Stored dataset items:
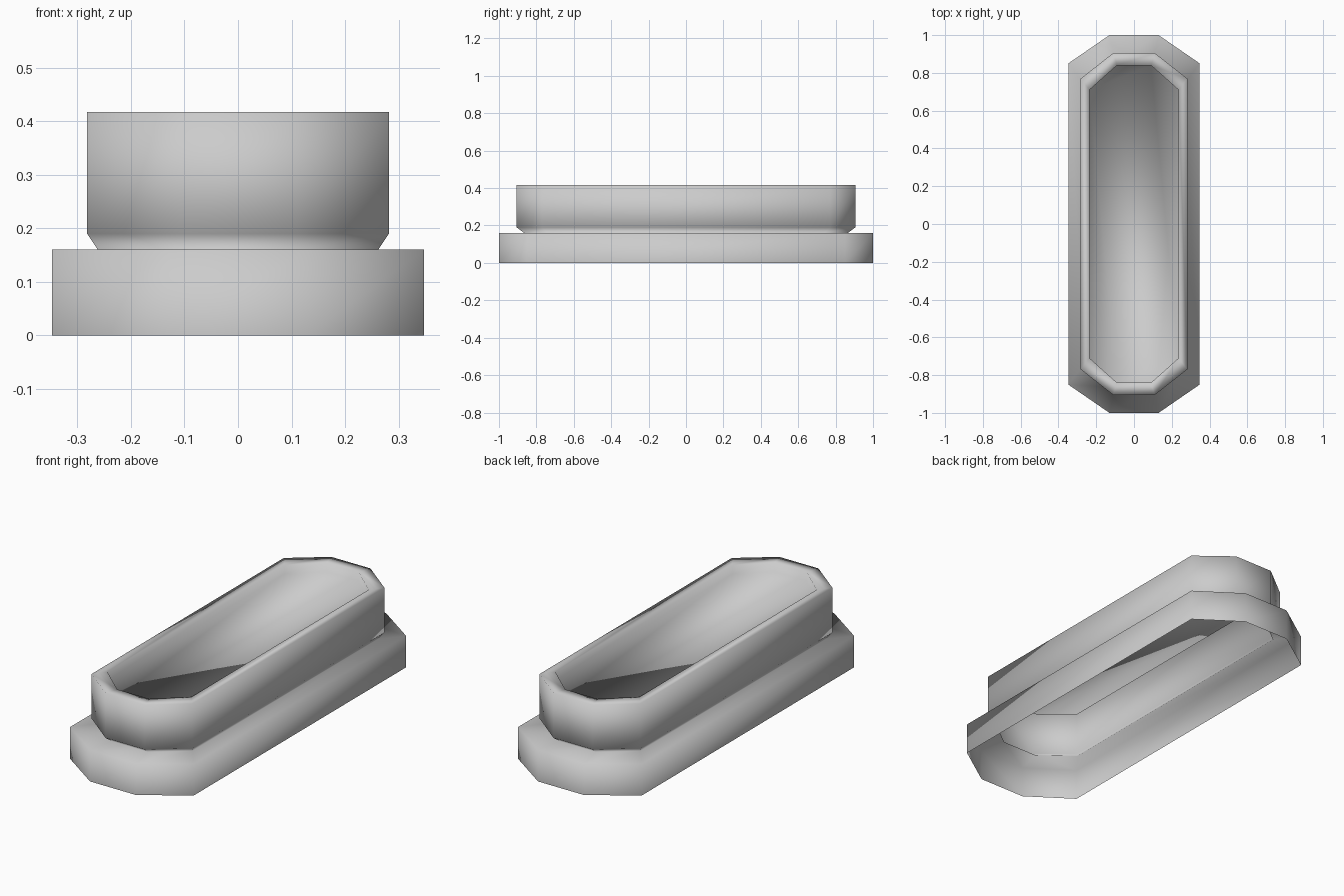
import bpy
import bmesh

cube = bpy.data.objects.get("Cube")
if cube:
    bpy.data.objects.remove(cube, do_unlink=True)

# Single plain grey finish
grey = bpy.data.materials.new("plain_grey")
grey.use_nodes = True
colour = (0.6, 0.6, 0.6, 1.0)
grey.diffuse_color = colour
bsdf = next(n for n in grey.node_tree.nodes if n.type == 'BSDF_PRINCIPLED')
bsdf.inputs["Base Color"].default_value = colour


def octagon(bm, side, corner, tip, end, z):
    """Long chamfered ring, counter-clockwise from above."""
    quarter = [(side, corner), (tip, end)]
    pts = quarter + [(-x, y) for x, y in reversed(quarter)]
    pts += [(-x, -y) for x, y in pts]
    return [bm.verts.new((x, y, z)) for x, y in pts]


# Ring sizes: side x, corner y, tip x, end y, height
sections = [
    (0.348, 0.85, 0.13, 1.00, 0.0),     # open foot
    (0.348, 0.85, 0.13, 1.00, 0.16),    # plinth edge
    (0.262, 0.74, 0.10, 0.865, 0.16),   # neck
    (0.282, 0.77, 0.11, 0.905, 0.19),   # flare
    (0.282, 0.77, 0.11, 0.905, 0.417),  # outer rim
    (0.236, 0.71, 0.09, 0.84, 0.417),   # inner rim
    (0.236, 0.71, 0.09, 0.84, 0.372),   # recessed floor
]

bm = bmesh.new()
rings = [octagon(bm, *s) for s in sections]
for low, high in zip(rings, rings[1:]):
    for i in range(len(low)):
        j = (i + 1) % len(low)
        bm.faces.new((low[i], low[j], high[j], high[i]))

# Recessed floor closes the tray
bm.faces.new(rings[-1])

for f in bm.faces:
    f.smooth = True
mesh = bpy.data.meshes.new("stepped_tray")
bm.to_mesh(mesh)
bm.free()
mesh.materials.append(grey)
tray = bpy.data.objects.new("stepped_tray", mesh)
bpy.context.collection.objects.link(tray)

Problem requirements: Every line above that holds the string "objects" counts once. State how many such lines there are, as a number alone.

Result of the task: 4